Andy Murray revealed on Sunday how constant pain was taking over his life before his back surgery in September, just months after winning Wimbledon. (Click here for latest on Australian Open)
The world number four was out for four months after the operation on a disc problem in his lower back, and only made his comeback at the Qatar Open earlier this month. (Also read: I can knock off Rafa, Djoko, says Federer)
Murray said his back felt now fully recovered, but added that the long lay-off meant the rest of his body was not yet at the level he would like. "My back's fine, and I have confidence in it for the first time in a long time," the 26-year-old wrote in a column for the Sunday Age newspaper in Melbourne. (Related: Azarenka shrugs offs Serena favourite tag)
"But the rest of my body needs to get used to playing matches again, and it's hard to know how long that will take."
Murray underwent surgery in September and spent the next 16 days doing nothing, not even walking. "I basically spent all day, every day in bed. I spent a lot of time playing Grand Theft Auto on the PlayStation, and I had a doctor come round a couple of times to look at the wound and the scar," he said. (Related: Pat Rafter comes out of retirement to play doubles)
The recovery has been gradual, but the surgery was worth it, he said. "I had been dealing with the injury for a long time, 18 months at least. It was bad this time last year, then it got really bad playing on the clay courts," Murray said.
"That was the worst it ever was. I took some time off before playing on the grass courts and that helped, but when I went back to play on the hard courts it got worse again."
He said the uncertainty of not knowing how his back would hold up, coupled with the pain, made the decision to go under the knife that much easier. "That's another thing that made the surgery easier to deal with, because my back was hurting all day, every day. Some days I would wake up feeling horrible, and it would just get worse from there," he said.
"I wasn't able to do any of the things I like to do away from the courts, so it was taking over my life, and I knew I needed to do something about it."

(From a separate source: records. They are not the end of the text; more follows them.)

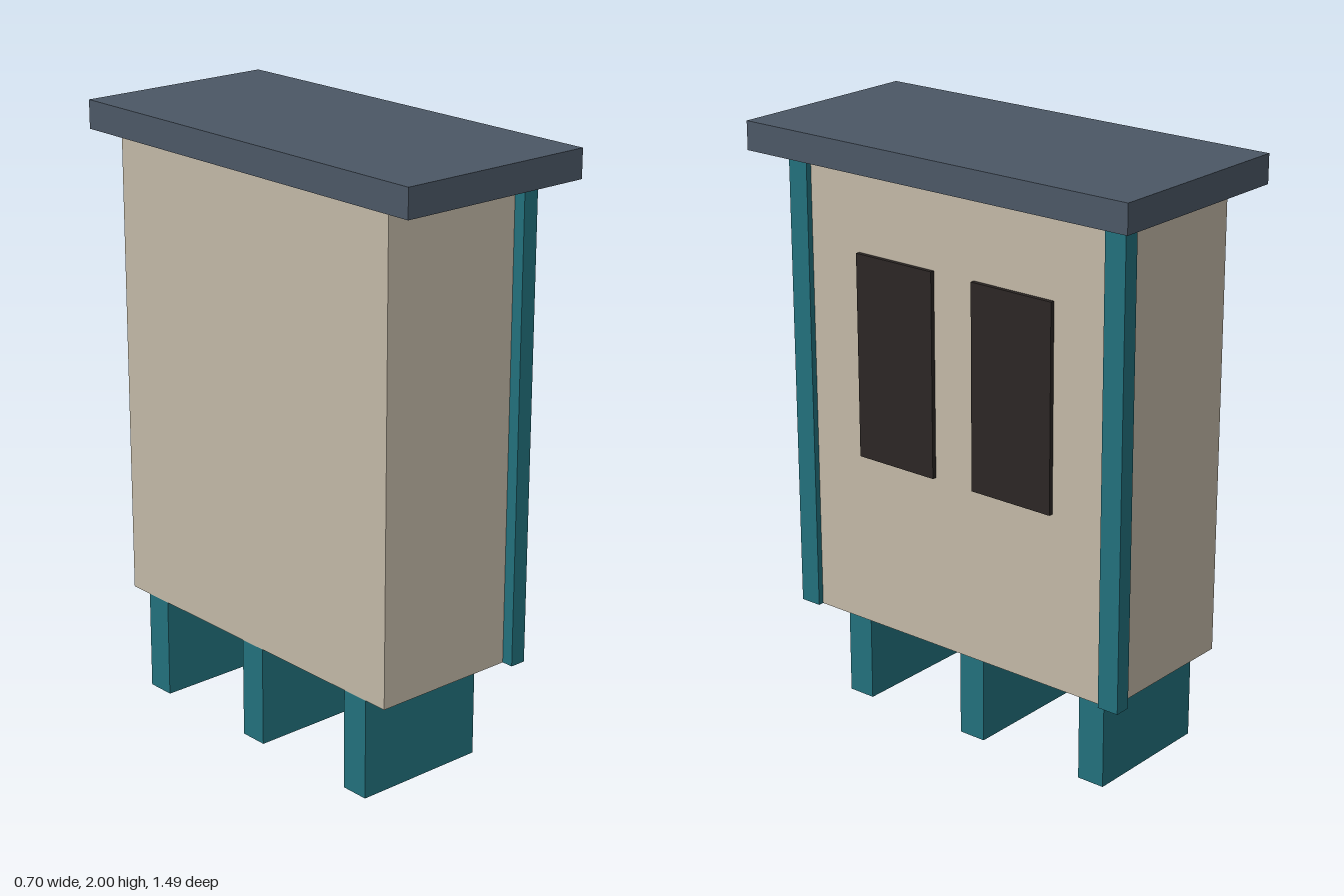
import * as THREE from 'three';

const paint = (color) => new THREE.MeshStandardMaterial({ color });

export function createModel() {
  const group = new THREE.Group();
  const wall = paint(0xc2b8a6);
  const teal = paint(0x22707c);
  const slate = paint(0x4b5765);
  const dark = paint(0x2b2624);

  // Box given by its limits along each axis
  function block(name, material, [x0, x1], [y0, y1], [z0, z1]) {
    const mesh = new THREE.Mesh(new THREE.BoxGeometry(x1 - x0, y1 - y0, z1 - z0), material);
    mesh.position.set((x0 + x1) / 2, (y0 + y1) / 2, (z0 + z1) / 2);
    mesh.name = name;
    group.add(mesh);
  }

  const floor = 0.337, eaves = 1.905;

  // Cabinet and overhanging flat roof
  block('body', wall, [-0.315, 0.23], [floor, eaves], [-0.625, 0.625]);
  block('roof', slate, [-0.352, 0.352], [eaves, 2], [-0.745, 0.745]);

  // Corner posts and dark panels, mirrored across z
  for (const side of [1, -1]) {
    const span = (a, b) => (side > 0 ? [a, b] : [-b, -a]);
    const suffix = side > 0 ? 'Front' : 'Back';
    block('cornerPost' + suffix, teal, [0.195, 0.25], [floor, eaves], span(0.59, 0.665));
    block('windowPanel' + suffix, dark, [0.22, 0.245], [0.925, 1.61], span(0.08, 0.39));
  }

  // Three supports under the floor
  [-0.492, 0, 0.492].forEach((z, i) => {
    block('support' + (i + 1), teal, [-0.315, 0.153], [0, floor], [z - 0.049, z + 0.049]);
  });

  return group;
}
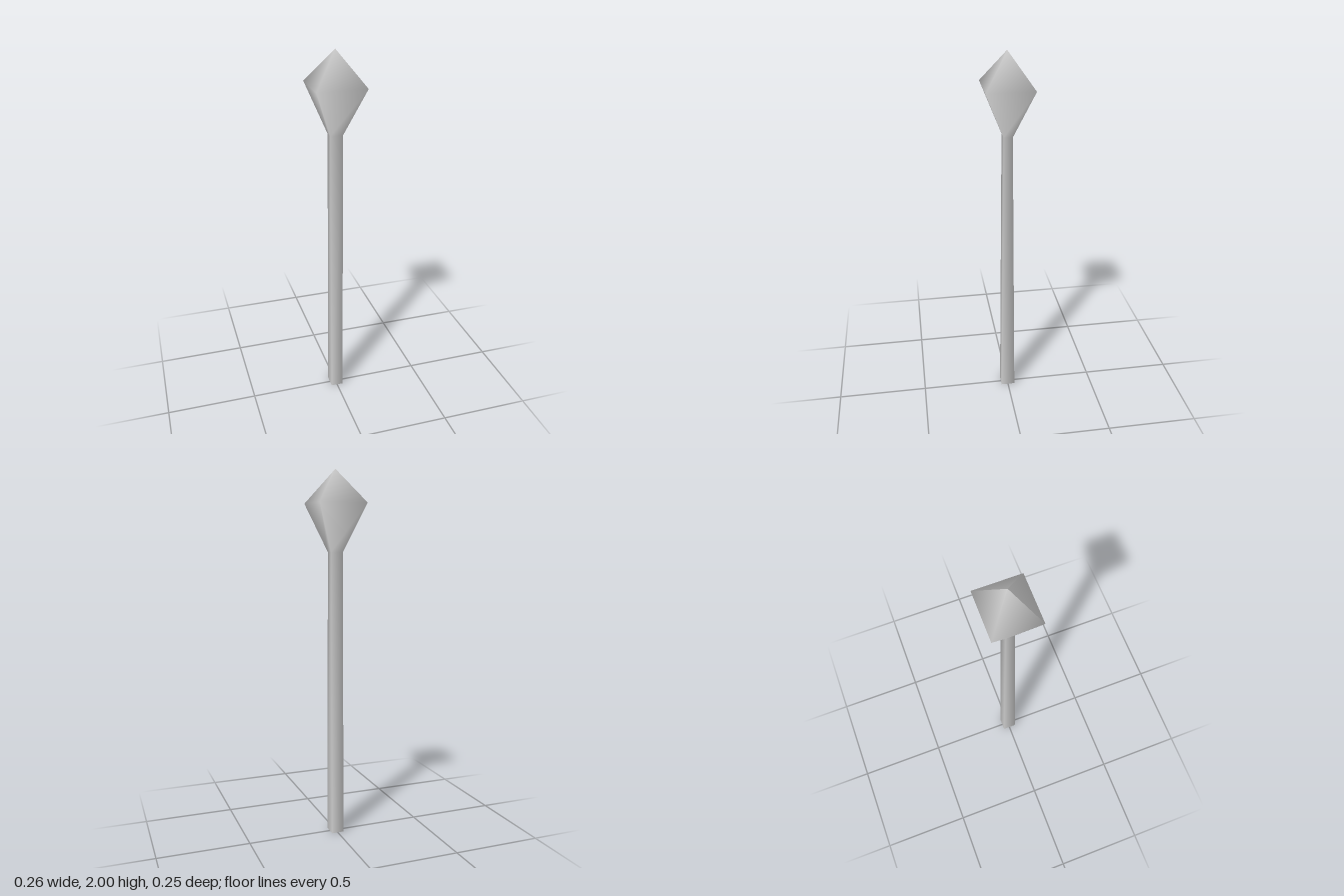
import * as THREE from 'three';

// Corners of a rectangular section, counterclockwise seen from above
const CORNERS = [[1, 1], [1, -1], [-1, -1], [-1, 1]];

// Sections from foot to widest point of the head: height, half width, half depth
const SECTIONS = [
  [0, 0.034, 0.039],
  [1.57, 0.034, 0.024],
  [1.825, 0.131, 0.124],
];
const TIP_HEIGHT = 2;

const ring = ([y, hx, hz]) => CORNERS.flatMap(([sx, sz]) => [sx * hx, y, sz * hz]);

export function createModel() {
  const group = new THREE.Group();
  group.name = 'spear';

  const positions = SECTIONS.flatMap(ring);
  const index = [];

  // Sides of the tapering shaft and flaring head, sharing corners for soft shading
  for (let s = 0; s < SECTIONS.length - 1; s++) {
    for (let i = 0; i < 4; i++) {
      const a = s * 4 + i, b = s * 4 + (i + 1) % 4;
      index.push(a, b, b + 4, a, b + 4, a + 4);
    }
  }

  // Pyramid point: each face has its own tip vertex, so the ridges sharpen upward
  const top = (SECTIONS.length - 1) * 4;
  for (let i = 0; i < 4; i++) {
    index.push(top + i, top + (i + 1) % 4, positions.length / 3);
    positions.push(0, TIP_HEIGHT, 0);
  }

  // Flat foot with its own corners
  const f = positions.length / 3;
  positions.push(...ring(SECTIONS[0]));
  index.push(f, f + 3, f + 2, f, f + 2, f + 1);

  const geometry = new THREE.BufferGeometry();
  geometry.setAttribute('position', new THREE.Float32BufferAttribute(positions, 3));
  geometry.setIndex(index);
  geometry.computeVertexNormals();

  const mesh = new THREE.Mesh(geometry, new THREE.MeshStandardMaterial({ color: 0xcccccc }));
  mesh.name = 'shaftAndHead';
  group.add(mesh);
  return group;
}
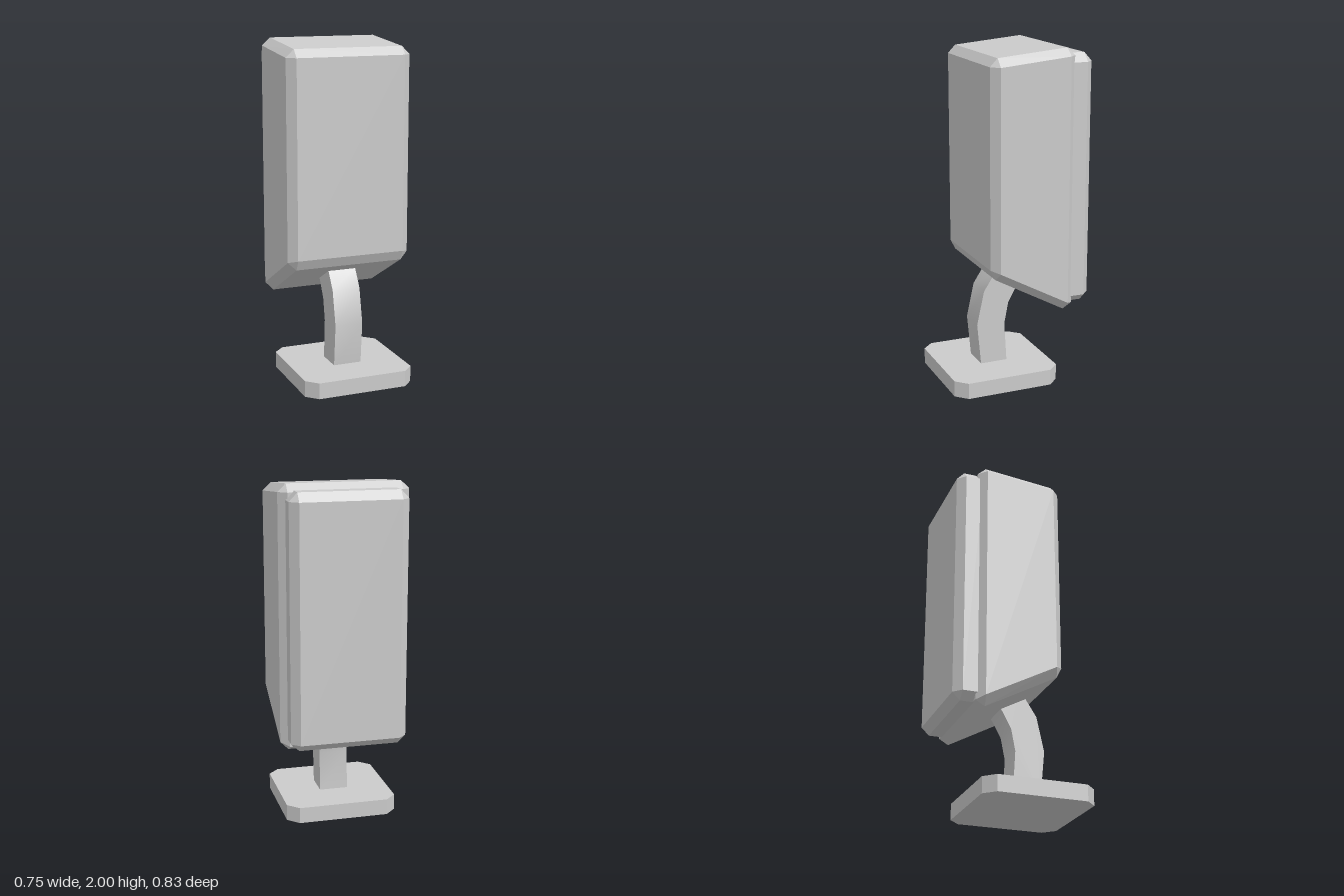
import * as THREE from 'three';
import { toCreasedNormals } from 'three/addons/utils/BufferGeometryUtils.js';
import { ConvexGeometry } from 'three/addons/geometries/ConvexGeometry.js';

const flat = new THREE.MeshStandardMaterial({ color: 0xcccccc, flatShading: true });
const smooth = new THREE.MeshStandardMaterial({ color: 0xcccccc });

function part(name, geometry, material = flat) {
  const mesh = new THREE.Mesh(geometry, material);
  mesh.name = name;
  return mesh;
}

// Convex solid from points on the +x half, mirrored to -x
function mirroredHull(points) {
  const all = [];
  for (const [x, y, z] of points) {
    all.push(new THREE.Vector3(x, y, z), new THREE.Vector3(-x, y, z));
  }
  return new ConvexGeometry(all);
}

function extrude(points, depth) {
  const shape = new THREE.Shape(points.map(([x, y]) => new THREE.Vector2(x, y)));
  return new THREE.ExtrudeGeometry(shape, { depth, bevelEnabled: false });
}

export function createModel() {
  const group = new THREE.Group();

  // Wedge-bottomed cabinet: each corner is cut to three points
  const xi = 0.327, xo = 0.375;
  group.add(part('cabinet', mirroredHull([
    [xi, 1.915, 0.215], [xi, 1.962, 0.17], [xo, 1.915, 0.17],
    [xi, 2.0, -0.247], [xi, 1.955, -0.295], [xo, 1.955, -0.25],
    [xi, 0.765, 0.215], [xi, 0.705, 0.185], [xo, 0.75, 0.17],
    [xi, 0.473, -0.24], [xi, 0.505, -0.295], [xo, 0.523, -0.25],
  ])));

  // Chamfered panel sunk into the back of the cabinet
  const panel = [];
  for (const [yOuter, yInner] of [[1.965, 1.915], [0.503, 0.547]]) {
    panel.push([0.29, yInner, -0.415], [0.29, yOuter, -0.37], [0.338, yInner, -0.37]);
    panel.push([0.29, yOuter, -0.26], [0.338, yInner, -0.26]);
  }
  group.add(part('backPanel', mirroredHull(panel)));

  // Bent neck, profile drawn as (z, y)
  const neck = extrude([
    [0.01, 0.08], [0.025, 0.33], [0, 0.46], [-0.06, 0.57], [-0.09, 0.62],
    [0.05, 0.71], [0.09, 0.65], [0.155, 0.55], [0.2, 0.345], [0.175, 0.08],
  ], 0.17);
  neck.rotateY(-Math.PI / 2).translate(0.077, 0, 0);
  group.add(part('neck', toCreasedNormals(neck, Math.PI / 6), smooth));

  // Square foot with cut corners
  const w = 0.3325, d = 0.325, c = 0.065;
  const foot = extrude([
    [-w + c, -d], [w - c, -d], [w, -d + c], [w, d - c],
    [w - c, d], [-w + c, d], [-w, d - c], [-w, -d + c],
  ], 0.095);
  foot.rotateX(-Math.PI / 2).translate(-0.008, 0, 0.09);
  group.add(part('foot', foot));

  return group;
}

Another step on the road to recovery comes at Melbourne Park, where he has lost three times in the final, including last year to Novak Djokovic.
The Scot is not getting his hopes up, particularly with Rafael Nadal and Roger Federer in his side of the draw. "I haven't put any thought into how I might go, and I need to be careful about my expectations. But having said that, who knows?"